First and foremost, thank you to all who have served in our armed forces for your service. Thank you to the families who support them and the sacrifices they’ve made as well.
My father was a POW in Vietnam. His father was a P-38 pilot in Europe and North Africa. My mother’s father was a bomber pilot in the Pacific. I grew up a military brat and loved it.
My dad did a Zoom call with my wife’s 4th grade class to talk about being a veteran. He also read “America’s White Table” to them, which was written by his late wife. I’m very proud of him and amazed at the struggles he’s seen in his life and still manages to be somewhat normal (he’s a goofy dude, which is where I get it from … that’s why I say “somewhat” 😂).
I purchased a Kokuyo Jibun Techo 2022 planner to try this year. It’s actually a “system” of three notebooks. There’s a “life” book with tons of lists, charts, and places to track things in your life. There’s the “planner” notebook which also has some charts for tracking habits, monthly calendars, and weekly calendars. Finally, there’s an “idea” notebook which is just a blank (grid line) notebook for notes. I tried the Hobonichi planner last year and gave it up after a couple months. But that was a daily schedule thing and I need to see more of a “week at a glance” with my new job. Based on how I used my notebooks the rest of this year, I think this system will work well. But time will tell.
Life has been hectic around our house the past couple months. I started a Masters program which of course eats into my personal time. The wife has been great in doing extra stuff around the house so I can study and work on homework. The past few weeks have been extra though because I’m in a particularly tough class right now. The first class was Operating Systems and a manageable workload. This class is Databases and they literally took a 16 week class and shoved it into an 8 week format. So each week I have two “modules” to learn, do homework, and quizzes for. I’m working 2-3 hours per night just trying to stay on top of it and I’m struggling to get a “B” right now. Frustrating to say the least. Fortunately, it sounds like most of the classes in this program aren’t like this, so I’ll just keep my head down and get through it.
On top of work, school, and planning for the holidays, the wife and I put an offer on a house in a nearby historic town. The location was perfect, the price was a little over what we were comfortable with … but decided we wanted that location and that lifestyle as our adult children start to move on with their lives. The seller only allowed us an informational home inspection and wasn’t willing to fix any of the things on the list. The list was long with a lot of “little” things, a couple “moderately” priced items, and a doozy (windows to replace). It all spoke to a house that hasn’t been well cared for, so we were wary of the hidden expenses we would have in the coming years. We decided to back out of the offer. It stung a little, because it really was a great location. But we just weren’t willing to put the time and money needed into the place since we were already stretching (and don’t have a lot of free time at the moment anyway).
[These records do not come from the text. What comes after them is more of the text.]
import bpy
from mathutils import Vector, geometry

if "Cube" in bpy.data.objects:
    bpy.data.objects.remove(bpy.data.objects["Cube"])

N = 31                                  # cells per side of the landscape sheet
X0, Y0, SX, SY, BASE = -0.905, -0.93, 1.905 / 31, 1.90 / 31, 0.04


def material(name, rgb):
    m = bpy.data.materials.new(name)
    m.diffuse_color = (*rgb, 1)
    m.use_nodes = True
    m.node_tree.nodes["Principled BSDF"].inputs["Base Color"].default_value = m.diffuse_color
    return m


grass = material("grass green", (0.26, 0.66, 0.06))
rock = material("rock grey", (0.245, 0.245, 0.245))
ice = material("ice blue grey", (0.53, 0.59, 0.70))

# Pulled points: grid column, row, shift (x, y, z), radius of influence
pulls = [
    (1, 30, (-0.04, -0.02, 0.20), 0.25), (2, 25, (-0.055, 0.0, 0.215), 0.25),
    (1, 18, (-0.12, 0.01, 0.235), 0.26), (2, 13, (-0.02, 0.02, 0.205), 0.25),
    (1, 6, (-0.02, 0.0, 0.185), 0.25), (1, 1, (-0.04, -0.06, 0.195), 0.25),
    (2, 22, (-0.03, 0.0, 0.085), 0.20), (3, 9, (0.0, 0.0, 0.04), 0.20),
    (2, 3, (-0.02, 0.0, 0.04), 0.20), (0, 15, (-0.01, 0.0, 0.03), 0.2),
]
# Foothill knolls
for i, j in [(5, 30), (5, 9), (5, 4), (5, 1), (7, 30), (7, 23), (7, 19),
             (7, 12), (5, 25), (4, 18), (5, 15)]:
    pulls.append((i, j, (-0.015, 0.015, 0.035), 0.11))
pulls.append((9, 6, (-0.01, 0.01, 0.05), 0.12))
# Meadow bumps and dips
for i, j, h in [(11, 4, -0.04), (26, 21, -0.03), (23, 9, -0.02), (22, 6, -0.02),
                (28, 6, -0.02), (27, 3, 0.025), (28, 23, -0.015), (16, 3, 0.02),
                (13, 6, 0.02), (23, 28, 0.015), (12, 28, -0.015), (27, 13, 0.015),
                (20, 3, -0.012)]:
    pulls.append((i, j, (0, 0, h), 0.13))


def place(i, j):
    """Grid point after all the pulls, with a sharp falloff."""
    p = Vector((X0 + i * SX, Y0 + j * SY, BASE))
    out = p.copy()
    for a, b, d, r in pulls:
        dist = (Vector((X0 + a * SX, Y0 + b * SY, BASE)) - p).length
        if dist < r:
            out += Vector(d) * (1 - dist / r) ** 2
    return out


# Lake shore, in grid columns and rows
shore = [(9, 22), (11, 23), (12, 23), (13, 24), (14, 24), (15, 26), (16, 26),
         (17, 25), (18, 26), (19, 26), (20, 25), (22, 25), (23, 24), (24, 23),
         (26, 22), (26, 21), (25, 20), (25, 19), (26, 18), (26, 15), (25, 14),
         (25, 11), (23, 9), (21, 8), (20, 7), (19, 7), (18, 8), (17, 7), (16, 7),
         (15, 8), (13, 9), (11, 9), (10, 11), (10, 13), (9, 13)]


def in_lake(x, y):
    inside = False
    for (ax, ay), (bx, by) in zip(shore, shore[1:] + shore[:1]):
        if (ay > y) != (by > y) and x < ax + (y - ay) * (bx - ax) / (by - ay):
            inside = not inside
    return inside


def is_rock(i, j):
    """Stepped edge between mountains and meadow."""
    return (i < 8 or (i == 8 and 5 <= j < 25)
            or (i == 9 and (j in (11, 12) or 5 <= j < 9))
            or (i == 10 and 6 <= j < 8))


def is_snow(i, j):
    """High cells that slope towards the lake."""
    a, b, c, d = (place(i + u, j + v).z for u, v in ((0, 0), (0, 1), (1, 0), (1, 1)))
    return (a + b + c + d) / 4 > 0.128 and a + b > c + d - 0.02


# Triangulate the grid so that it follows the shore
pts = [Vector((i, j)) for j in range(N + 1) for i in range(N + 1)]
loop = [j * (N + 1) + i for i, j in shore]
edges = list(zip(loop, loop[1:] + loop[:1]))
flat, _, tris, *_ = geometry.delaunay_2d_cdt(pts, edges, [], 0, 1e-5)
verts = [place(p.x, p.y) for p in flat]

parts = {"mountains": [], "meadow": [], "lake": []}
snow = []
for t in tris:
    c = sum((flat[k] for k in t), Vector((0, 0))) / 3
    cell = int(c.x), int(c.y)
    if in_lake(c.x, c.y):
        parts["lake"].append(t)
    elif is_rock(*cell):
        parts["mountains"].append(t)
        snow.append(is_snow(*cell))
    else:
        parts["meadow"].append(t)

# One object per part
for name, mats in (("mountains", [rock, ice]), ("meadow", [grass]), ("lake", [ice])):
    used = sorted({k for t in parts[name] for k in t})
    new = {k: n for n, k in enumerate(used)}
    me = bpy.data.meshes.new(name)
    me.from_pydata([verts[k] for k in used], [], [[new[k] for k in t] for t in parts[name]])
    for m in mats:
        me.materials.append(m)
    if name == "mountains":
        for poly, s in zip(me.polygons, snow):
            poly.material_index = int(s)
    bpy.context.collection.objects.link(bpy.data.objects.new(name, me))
Security Tip of the Week
Heading into the holiday season and I want to share some tips to keep safe if you’re going to be doing online shopping of any kind.
- Don’t click links in your email! Always open a browser and type the website.
- It’s getting easier and easier to hide malicious links in emails or spoof emails to look real/valid!
- Always look for the “lock” in your browser that shows the site has a valid SSL certificate.
- This isn’t infallible, but it’s a good indicator that the site is more reputable due to the effort it takes to setup a site with a certificate.
- Don’t use public Wi-Fi for shopping, banking, or anything that might use personal information.
- Ever. Never ever ever. In fact, don’t even use public Wi-Fi if you can help it. If you do have to …
- Use a Virtual Private Network (VPN) to encrypt the traffic from your computer to the website(s) you’re visiting.
- Here’s a great chart and resource to help you find a reputable and trustworthy VPN if you don’t already pay for one. And yes, this is an expense you should budget for an pay for!
- Beware of amazing deals or unfamiliar websites.
- If it sounds too good to be true, it probably is.
- Pay online with a credit card (or third party site like Venmo or PayPal), not with a debit card.
- Never give a site direct access to your bank account. Credit cards usually have a pretty liberal fraud policy. PayPal and Venmo not as much, but at least it’s not direct bank access.
- Watch your bank account and/or credit card accounts for any suspicious activity.
- You should be doing this regularly anyway, but do it more frequently during the holidays. If your bank/credit company has alerts setup, you can also set it up to notify you for any purchases over a specific amount. Fortunately, credit card companies are getting better at fraud detection (it’s in their best interest).
These are great tips for any time of the year, but people are usually a little more careless because they’re busier during the holidays. Be vigilant!
Stuff I’m Reading
This list of inventors killed by their own inventions.
I found out there’s a hand signal that kidnapped people can use to quietly signal they’re in trouble.
Some poor guy was eaten by piranhas after jumping in the water to escape a swarm of bees.
New NIST guidance for critical software security practices.
“A Princess of Mars (John Carter book 1)” by Edgar Rice Burroughs.
Song of the Week
This song popped up on SiriusXM the other day. I hadn’t heard it in a while and had almost forgotten what a great song it is.
This post has been day 44 of #100DaysToOffload